    I don't know if you have seen the rest of the photos in the page dedicated to that boat: http://www.berckemeyer-yacht.de/yachts/New Yachts/BM23_classic.html

    Check this one, for example:

    [​IMG]

    I think it can really make you appreciate the look of the boat, as seen from a natural viewing angle of a person standing dockside. To me, it is a very sexy-looking boat. :)

    Cheers!
     
  7. WindRaf
    Joined: Oct 2014
    Posts: 343
    Likes: 5, Points: 0
    Location: Italy

    WindRaf Senior Member

  8. WindRaf
    Joined: Oct 2014
    Posts: 343
    Likes: 5, Points: 0
    Location: Italy

    WindRaf Senior Member

  9. PAR
    Joined: Nov 2003
    Posts: 19,133
    Likes: 476, Points: 93, Legacy Rep: 3967
    Location: Eustis, FL

    PAR Yacht Designer/Builder

    Slavi, you and I agree on most things and you've clearly proven how personalized this aesthetic consideration thing really is. Yes, a small, architectural detail for an eyebrow, just to define the line a bit. I understand the stanchion issue, though would have preferred they stand up against or incorporate into the rail. From this angle (directly above) the roof crown doesn't seem as excessive. And lastly, just to prove how personalized these things are, I don't like "sympathetic" transom/stem rakes, perferring to have one "stand" over the other. For example, if the stem has a healthy rake, the transom would be understated or the reverse (such as this case) with a nearly plumb stem, more drama in the transom rake.

    Yeah, it's all about what one thinks as desirable, marketable, good looking, etc.
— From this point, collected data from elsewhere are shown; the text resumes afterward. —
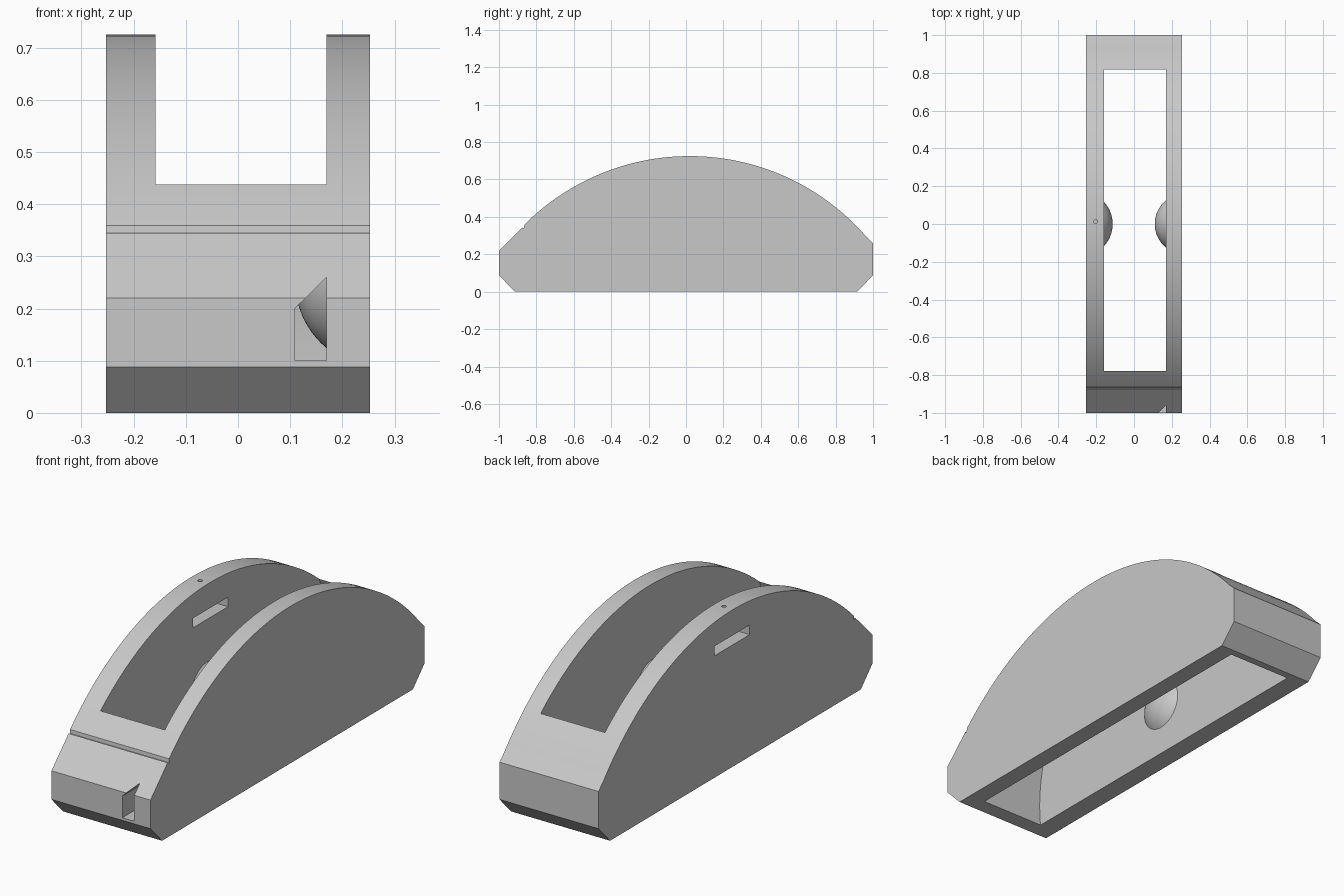
import bpy, bmesh, math
from mathutils import Matrix, Vector

cube = bpy.data.objects.get("Cube")
if cube:
    bpy.data.objects.remove(cube)

grey = bpy.data.materials.new("plain grey")
grey.use_nodes = True
grey.diffuse_color = (0.58, 0.58, 0.58, 1)
grey.node_tree.nodes["Principled BSDF"].inputs["Base Color"].default_value = (0.58, 0.58, 0.58, 1)

HALF_WIDTH = 0.253
WALL_LEFT, WALL_RIGHT = 0.17, -0.158   # inner faces of the two side walls


def finish(name, bm):
    bmesh.ops.recalc_face_normals(bm, faces=bm.faces)
    mesh = bpy.data.meshes.new(name)
    bm.to_mesh(mesh)
    bm.free()
    obj = bpy.data.objects.new(name, mesh)
    bpy.context.collection.objects.link(obj)
    mesh.materials.append(grey)
    return obj


def prism(name, points, offset):
    """Extrude a closed outline along the offset vector."""
    bm = bmesh.new()
    face = bm.faces.new([bm.verts.new(p) for p in points])
    moved = bmesh.ops.extrude_face_region(bm, geom=[face])["geom"]
    bmesh.ops.translate(bm, vec=offset, verts=[v for v in moved if isinstance(v, bmesh.types.BMVert)])
    return finish(name, bm)


def box(name, low, high):
    corners = [(low[0], y, z) for y, z in
               ((low[1], low[2]), (high[1], low[2]), (high[1], high[2]), (low[1], high[2]))]
    return prism(name, corners, (high[0] - low[0], 0, 0))


def cylinder(name, radius, depth, sides, matrix):
    bm = bmesh.new()
    bmesh.ops.create_cone(bm, cap_ends=True, segments=sides, radius1=radius,
                          radius2=radius, depth=depth, matrix=matrix)
    return finish(name, bm)


def cut(target, cutter):
    cutter.hide_render = True
    mod = target.modifiers.new("cut", "BOOLEAN")
    mod.operation, mod.solver, mod.object = "DIFFERENCE", "EXACT", cutter
    bpy.context.view_layer.objects.active = target
    bpy.ops.object.modifier_apply(modifier=mod.name)
    bpy.data.objects.remove(cutter)


def smooth(obj):
    bpy.ops.object.select_all(action="DESELECT")
    obj.select_set(True)
    bpy.context.view_layer.objects.active = obj
    bpy.ops.object.shade_smooth_by_angle(angle=math.radians(20))


def dome(name, wall_x, side, radius, height):
    """Shallow spherical boss standing on an inner wall, pointing along side."""
    sphere = (radius ** 2 + height ** 2) / (2 * height)
    limit = math.asin(radius / sphere)
    bm = bmesh.new()
    arc = [Vector((wall_x + side * (height - sphere + sphere * math.cos(a)), sphere * math.sin(a), 0.25))
           for a in (limit * i / 10 for i in range(11))]
    arc.append(Vector((wall_x - side * 0.01, radius, 0.25)))
    verts = [bm.verts.new(p) for p in arc]
    edges = [bm.edges.new(pair) for pair in zip(verts, verts[1:])]
    bmesh.ops.spin(bm, geom=verts + edges, cent=(0, 0, 0.25), axis=(1, 0, 0),
                   angle=math.tau, steps=48)
    bmesh.ops.remove_doubles(bm, verts=bm.verts, dist=0.0005)
    smooth(finish(name, bm))


# Arched body, with a fine score line across the front slope
def arch(y):
    return math.sqrt(1.25 ** 2 - (y - 0.02) ** 2) - 0.525


outline = [(-0.915, 0), (0.915, 0), (1, 0.088), (1, 0.26)]
steps = 56
for i in range(1, steps + 1):
    y = 1 - 1.864 * i / steps
    outline.append((y, arch(y)))
outline += [(-0.866, 0.342), (-0.872, 0.338), (-0.875, 0.345), (-1, 0.22), (-1, 0.088)]
body = prism("arched_body", [(-HALF_WIDTH, y, z) for y, z in outline], (2 * HALF_WIDTH, 0, 0))

# Round-ended pocket running from top to bottom
cut(body, cylinder("pocket_cutter", 0.866, WALL_LEFT - WALL_RIGHT, 160,
                   Matrix.Translation(((WALL_LEFT + WALL_RIGHT) / 2, 0.02, 0.1))
                   @ Matrix.Rotation(math.pi / 2, 4, "Y")))

# Slanted notch through the front wall
notch = [(0.109, 0.1), (WALL_LEFT, 0.1), (WALL_LEFT, 0.26), (0.109, 0.2)]
cut(body, prism("notch_cutter", [(x, -1.1, z) for x, z in notch], (0, 0.4, 0)))

# Slot through the right wall and the pin hole above it
cut(body, box("slot_cutter", (-0.3, -0.103, 0.563), (-0.12, 0.153, 0.607)))
cut(body, cylinder("pin_hole_cutter", 0.01, 0.2, 16, Matrix.Translation((-0.203, 0.013, 0.69))))
smooth(body)

# Bosses facing each other inside the pocket
dome("left_boss", WALL_LEFT, -1, 0.126, 0.06)
dome("right_boss", WALL_RIGHT, 1, 0.116, 0.045)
I'm probably a little too old school for most folks tastes. Also, client dictates have a lot to do with custom one offs, that can't be understated. I've done more than one boat with aesthetics that I didn't personally prefer, but a client insisted, so . . .
     
  10. Rurudyne
    Joined: Mar 2014
    Posts: 1,165
    Likes: 37, Points: 48, Legacy Rep: 155
    Location: North Texas

    Rurudyne Senior Member

    Being old school isn't bad at all. I love those old plumb or nearly so bowed raised deck cruisers.

    But one end can be a little too understated in relation to the other end. The mega yacht A comes to mind. The first pictures I saw of her tended to be from the bow. When I finally saw her transom (posted on DeviantArt) I was disappointed and commented: "Sadly, this is the end." ;)
     

  11. Eric Sponberg
    Joined: Dec 2001
    Posts: 2,004
    Likes: 209, Points: 73, Legacy Rep: 2917
    Location: On board Corroboree

    Eric Sponberg Senior Member

    Which is as I stated earlier--"The best aesthetic designs have that certain "je ne sais quoi" that simply cannot be defined, restricted, or labelled in any way. Beauty is all in the eye of the beholder."

    But here I want to echo what PAR said about client influence--it reins supreme. We work to the aesthetic dictates of the client, not necessarily our own innate whims. We can influence and cajole the client one way or another, but the client pays the bills and so we have to do his or her bidding within reasonable safe standards. As designers, it is very rare that we dream up these boat designs totally on our own, pitch them to the public, and find the money and means to build them. Rather, it is the good service that we have done for past clients that leads to new clients commissioning new designs. As a result, the aesthetic spread of our designs generally expands to a very broad and varied spectrum.

    Eric
     
Loading...
Forum posts represent the experience, opinion, and view of individual users. Boat Design Net does not necessarily endorse nor share the view of each individual post.
When making potentially dangerous or financial decisions, always employ and consult appropriate professionals. Your circumstances or experience may be different.